Dark chocolate is full of antioxidants, which we well know are vital for fighting cancer-causing free radicals in the body. But according to researchers, they may also help reduce heart disease among men.
As reported by Today Health, researchers from Sweden published a new study in the journal Neurology, linking consumption of chocolate to the reduction of stroke among men.
Participants included about 37,000 men between the ages of 49 and 75. Researchers observed the men’s diets, chocolate consumption, and hospital visits for 10 years.
At the end of the study, researchers surveyed 4,260 of the men who had experienced a stroke, and found that those who ate more chocolate had a lower chance of stroke than those who did not.
Specifically, they found chocolate consumption to be most beneficial at up to one-third cup weekly. Researchers said those who ate additional chocolate saw a lowered risk of a stroke by up to 14 percent.
The study didn’t require the men to eat a specific type of chocolate, so participants were left with the freedom to choose what type of chocolate they wanted. As a result, Swedish researchers found that lowered risk of stroke among the men did not rest on the shoulders of dark chocolate.
The study’s author, Susanna Larsson of the Karolinska Institute in Stockholm, commented on the type of chocolate the men were eating. “About 90% of the chocolate intake in Sweden, including what was consumed during our study, is milk chocolate.” This is surprising as most studies on the topic focus on the benefits of dark chocolate.
Women shouldn’t shy away from chocolate either. A 2011 Swedish study found that consumption of chocolate among women reduced chances of a stroke by up to 20 percent.
The following are just a few more health benefits of eating chocolate.
1. One ounce of chocolate is filled with more antioxidants than a glass of red wine.
2. Antioxidants keep the heart and body healthy.
3. Dark chocolate is filled with flavonoids that protect skin from ultraviolet lights.
3. Chocolate helps thin the blood like aspirin, thus improving blood flow.
4. Chocolate helps the body produce more serotonin and endorphins, which helps one’s emotional and mental state.
For men and women who have a sweet tooth, this new study couldn’t be better news. However, an over-indulgence may cause health problems for some.

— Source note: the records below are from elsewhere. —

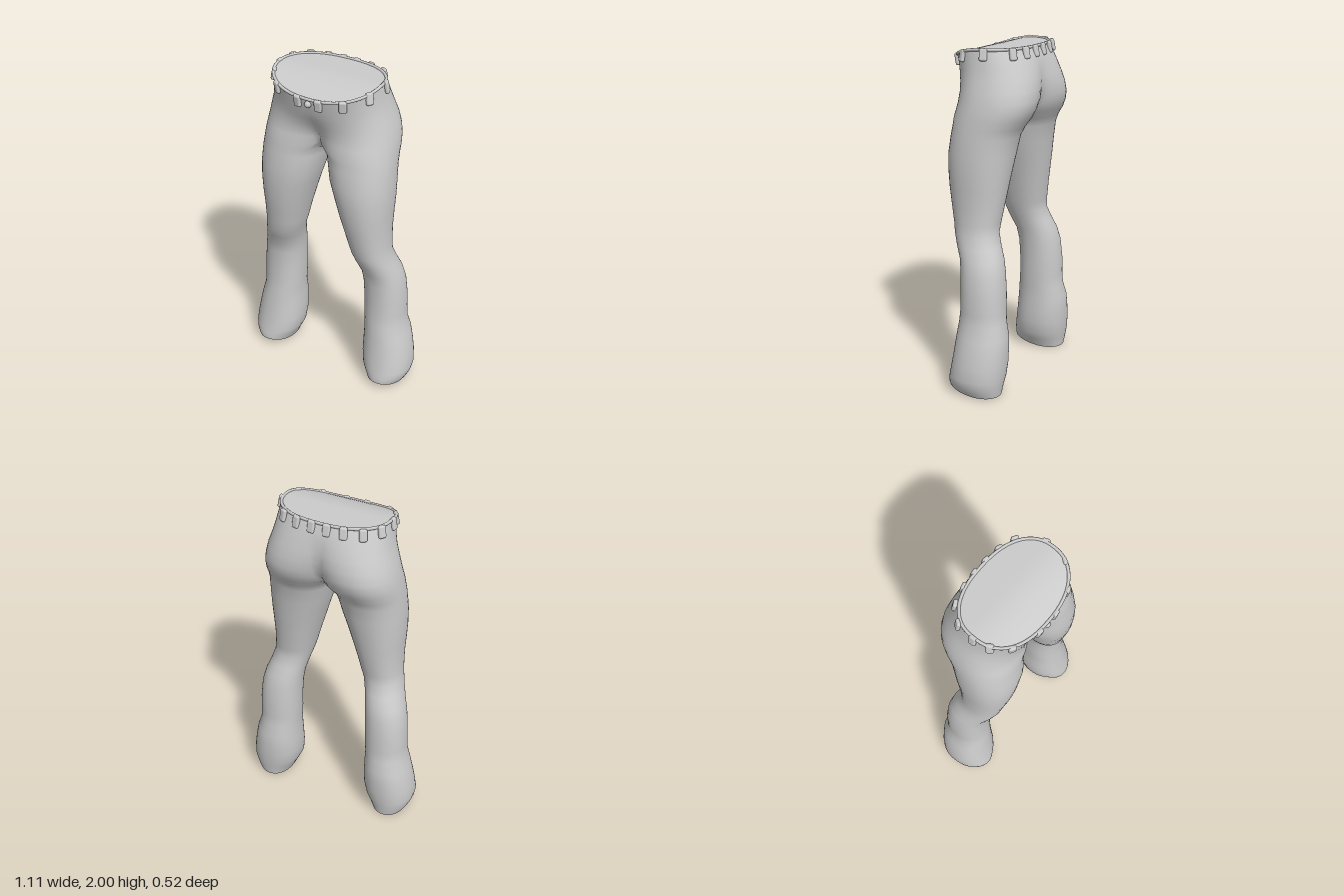
import * as THREE from 'three';
import { mergeVertices } from 'three/addons/utils/BufferGeometryUtils.js';
import { RoundedBoxGeometry } from 'three/addons/geometries/RoundedBoxGeometry.js';

const N = 36, M = 12;             // points on the outer and inner arc of a leg ring
const A = THREE.MathUtils.degToRad(55); // how far the outer arc wraps inwards
const lerp = THREE.MathUtils.lerp;
const pw = (v, p) => Math.sign(v) * Math.abs(v) ** p;

// Hips: y, outer x, front z, back depth, leg-likeness at front and back, front droop
const HIPS = [
  [1.985, .32, .252, .182, 0, 0, .07],
  [1.94, .326, .243, .207, 0, .05, .07],
  [1.88, .336, .232, .232, .03, .2, .06],
  [1.82, .35, .222, .252, .1, .35, .045],
  [1.76, .37, .212, .264, .25, .5, .03],
  [1.70, .385, .208, .264, .5, .68, .02],
  [1.65, .395, .208, .25, .75, .85, .01],
  [1.60, .402, .211, .222, 1, 1, 0],
];
// Leg: y, inner x, outer x, front z, back depth
const LEG = [
  [1.55, .012, .406, .215, .19], [1.50, .025, .41, .222, .167], [1.40, .047, .415, .234, .15],
  [1.30, .08, .415, .23, .135], [1.20, .11, .41, .22, .12], [1.10, .14, .405, .203, .105],
  [1.00, .165, .408, .182, .09], [.94, .184, .413, .172, .085], [.87, .205, .43, .148, .11],
  [.80, .22, .455, .115, .138], [.72, .229, .475, .102, .155], [.60, .235, .486, .099, .165],
  [.50, .236, .489, .1, .165], [.43, .243, .491, .107, .17], [.35, .242, .515, .116, .189],
  [.27, .24, .533, .125, .191], [.19, .24, .547, .136, .19], [.11, .252, .554, .148, .183],
  [.06, .274, .544, .155, .174], [.025, .29, .53, .158, .169], [0, .3, .517, .158, .165],
];

const rimY = (z) => 1.985 - .07 * Math.max(0, z / .252) ** 2;
const hemLift = (z) => .042 * ((z + .165) / .323) ** 2;

// Point on a rounded leg section at angle phi (0 = front, 90 degrees = outside)
function legPoint(phi, cx, hi, ho, front, back) {
  const s = pw(Math.sin(phi), .92), c = pw(Math.cos(phi), .92);
  return [cx + s * (s > 0 ? ho : hi), (front - back) / 2 + c * (front + back) / 2];
}

function hipRing([y, w, front, back, kf, kb, droop]) {
  return Array.from({ length: N + 1 }, (_, i) => {
    const u = i / N, t = u * Math.PI, k = lerp(kf, kb, u);
    const tx = w * pw(Math.sin(t), .85);
    const tz = (front - back) / 2 + pw(Math.cos(t), .85) * (front + back) / 2;
    const cx = w / 2, hi = cx / pw(Math.sin(A), .92);
    const [lx, lz] = legPoint(-A + u * (Math.PI + 2 * A), cx, hi, w / 2, front, back);
    const x = i === 0 || i === N ? 0 : Math.max(0, lerp(tx, lx, k)), z = lerp(tz, lz, k);
    return new THREE.Vector3(x, y - droop * Math.max(0, z / front) ** 2, z);
  });
}

function legRing([y, inner, outer, front, back]) {
  const cx = (inner + outer) / 2, h = (outer - inner) / 2;
  return Array.from({ length: N + M }, (_, i) => {
    const phi = i <= N ? -A + (i / N) * (Math.PI + 2 * A)
      : Math.PI + A + ((i - N) / M) * (Math.PI - 2 * A);
    const [x, z] = legPoint(phi, cx, h, h, front, back);
    return new THREE.Vector3(x, y + hemLift(z) * Math.max(0, 1 - y / .12), z);
  });
}

// Joins successive rings with quads, for one side or its mirror image
function loft(out, rings, closed, side) {
  for (let j = 0; j + 1 < rings.length; j++) {
    const p = rings[j], q = rings[j + 1], n = p.length;
    for (let i = 0; i < (closed ? n : n - 1); i++) {
      const k = (i + 1) % n;
      for (const tri of [[p[i], q[i], q[k]], [p[i], q[k], p[k]]]) {
        if (side < 0) tri.reverse();
        for (const v of tri) out.push(v.x * side, v.y, v.z);
      }
    }
  }
}

function smooth(positions) {
  const g = new THREE.BufferGeometry();
  g.setAttribute('position', new THREE.Float32BufferAttribute(positions, 3));
  const merged = mergeVertices(g, 1e-4);
  merged.computeVertexNormals();
  return merged;
}

// Concentric rings shrinking to a centre, following a height rule
function capRings(ring, cx, cz, height) {
  return [0, .2, .4, .6, .8, 1].map((s) => ring.map((v) => {
    const x = lerp(cx, v.x, s), z = lerp(cz, v.z, s);
    return new THREE.Vector3(x, height(z, s), z);
  }));
}

export function createModel() {
  const group = new THREE.Group();
  const material = new THREE.MeshStandardMaterial({ color: 0xcccccc, side: THREE.DoubleSide });
  const add = (name, geometry, parent = group) => {
    const mesh = new THREE.Mesh(geometry, material);
    mesh.name = name;
    parent.add(mesh);
    return mesh;
  };

  // Hips and both legs as one smooth skin; the crotch seam joins the halves
  const hips = HIPS.map(hipRing);
  const last = hips[hips.length - 1], f = last[0], b = last[N];
  const seam = Array.from({ length: M - 1 }, (_, i) => {
    const u = (i + 1) / M;
    return new THREE.Vector3(0, 1.6 - .065 * Math.sin(u * Math.PI) ** .7, lerp(b.z, f.z, u));
  });
  const legs = [[...last, ...seam], ...LEG.map(legRing)];
  const skin = [];
  for (const side of [1, -1]) {
    loft(skin, hips, false, side);
    loft(skin, legs, true, side);
  }
  add('trousers', smooth(skin));

  // Curved surface closing the waist
  const rim = hips[0], top = [];
  for (const side of [1, -1]) loft(top, capRings(rim, 0, .03, rimY), false, side);
  add('waistCap', smooth(top));

  // Surfaces closing the hems
  const hem = legs[legs.length - 1];
  for (const side of [1, -1]) {
    const cap = [];
    const rings = capRings(hem, .408, 0, (z, s) => hemLift(z) + .012 * (1 - s * s));
    loft(cap, rings.reverse(), true, side);
    add(side > 0 ? 'leftHemCap' : 'rightHemCap', smooth(cap));
  }

  // Rolled edge round the waist
  const mirrored = rim.slice(1, -1).reverse().map((v) => new THREE.Vector3(-v.x, v.y, v.z));
  const edge = new THREE.CatmullRomCurve3([...rim, ...mirrored], true);
  add('waistEdge', new THREE.TubeGeometry(edge, 120, .009, 8, true));

  // Belt loops, facing outwards from the waist
  const loops = new THREE.Group();
  loops.name = 'beltLoops';
  group.add(loops);
  const spots = [
    [.065, .252], [.2, .222], [.305, .125], [.327, -.02], [.235, -.155], [.14, -.185], [.045, -.194],
    [-.045, -.194], [-.14, -.185], [-.24, -.155], [-.31, -.075], [-.327, .035], [-.303, .125],
    [-.225, .208], [-.065, .252],
  ];
  const loopShape = new RoundedBoxGeometry(.044, .07, .024, 3, .011);
  for (const [x, z] of spots) {
    const loop = add('beltLoop', loopShape, loops);
    loop.position.set(x, rimY(z) - .024, z);
    loop.rotation.order = 'YXZ';
    loop.rotation.y = Math.atan2(x / .32 ** 2, (z - .035) / .217 ** 2);
    loop.rotation.x = z > .15 ? .15 : -.2;
  }

  // Front button
  add('button', new THREE.SphereGeometry(.019, 20, 14)).position.set(0, 1.885, .25);
  return group;
}
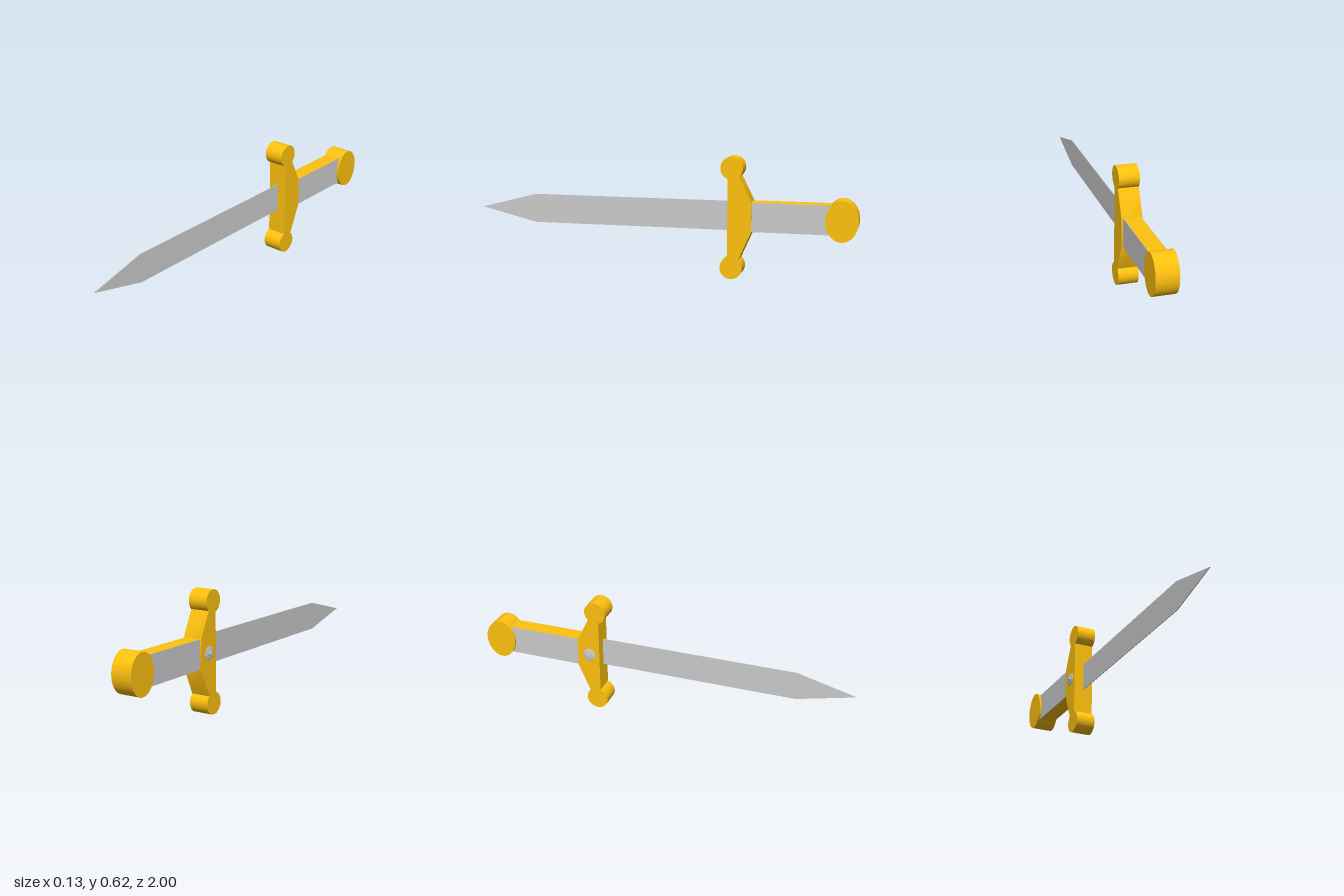
import * as THREE from 'three';
import { toCreasedNormals } from 'three/addons/utils/BufferGeometryUtils.js';

const gold = new THREE.MeshStandardMaterial({ color: 0xffc20f });
const grey = new THREE.MeshStandardMaterial({ color: 0xcccccc });
const MID_X = 0.005; // the hilt's centre plane

// Extrude a side profile drawn in (z, y) across x, centred on cx
function slab(name, shape, width, cx, material) {
  const geo = new THREE.ExtrudeGeometry(shape, { depth: width, bevelEnabled: false, curveSegments: 40 });
  geo.translate(0, 0, -width / 2).rotateY(-Math.PI / 2).translate(cx, 0, 0);
  const mesh = new THREE.Mesh(toCreasedNormals(geo, 0.5), material);
  mesh.name = name;
  return mesh;
}

function box(name, x0, x1, y0, y1, z0, z1, material) {
  const mesh = new THREE.Mesh(new THREE.BoxGeometry(x1 - x0, y1 - y0, z1 - z0), material);
  mesh.position.set((x0 + x1) / 2, (y0 + y1) / 2, (z0 + z1) / 2);
  mesh.name = name;
  return mesh;
}

export function createModel() {
  const sword = new THREE.Group();
  sword.name = 'sword';

  // Thin flat blade with a pointed tip
  const bladeShape = new THREE.Shape([[-0.45, 0.247], [0.7, 0.247], [1, 0.32], [0.7, 0.398], [-0.45, 0.398]]
    .map(([z, y]) => new THREE.Vector2(z, y)));
  sword.add(slab('blade', bladeShape, 0.004, 0.007, grey));

  // Crossguard: flat front, tapered back, round knob at each end
  const r = 0.0575, kz = -0.363, top = 0.5695, bottom = 0.0595;
  const front = 1.23, back = 2.3;
  const guard = new THREE.Shape();
  guard.moveTo(kz + r * Math.cos(front), bottom + r * Math.sin(front));
  guard.lineTo(kz + r * Math.cos(front), top - r * Math.sin(front));
  guard.absarc(kz, top, r, -front, 2 * Math.PI - back, false);
  guard.lineTo(-0.465, 0.398);
  guard.lineTo(-0.465, 0.247);
  guard.lineTo(kz + r * Math.cos(back), bottom + r * Math.sin(back));
  guard.absarc(kz, bottom, r, back, 2 * Math.PI + front, false);
  sword.add(slab('crossguard', guard, 0.104, MID_X, gold));

  // Grip with a grey panel on each side
  sword.add(box('grip', -0.037, 0.047, 0.248, 0.398, -0.87, -0.45, gold));
  sword.add(box('gripPanelRight', -0.039, -0.037, 0.248, 0.398, -0.87, -0.45, grey));
  sword.add(box('gripPanelLeft', 0.047, 0.049, 0.248, 0.398, -0.87, -0.45, grey));

  // Oval pommel
  const oval = new THREE.Shape();
  oval.absellipse(-0.917, 0.32, 0.082, 0.104, 0, 2 * Math.PI, false);
  sword.add(slab('pommel', oval, 0.112, 0.006, gold));

  // Small stepped stud on the right face of the guard
  const steps = [[0, -0.005], [0.035, -0.005], [0.034, 0.002], [0.028, 0.004], [0.014, 0.005],
    [0.014, 0.011], [0.006, 0.012], [0.005, 0.017], [0, 0.019]].map(([a, b]) => new THREE.Vector2(a, b));
  const studGeo = toCreasedNormals(new THREE.LatheGeometry(steps, 32), 0.5);
  const stud = new THREE.Mesh(studGeo, grey);
  stud.name = 'stud';
  stud.rotation.z = Math.PI / 2;
  stud.position.set(-0.047, 0.32, -0.4);
  sword.add(stud);

  return sword;
}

The new study is not advocating eating as much chocolate as you want. Instead, it is linking moderate chocolate consumption to the reduction of stroke. Remember, moderation is key and not all chocolate is created equal.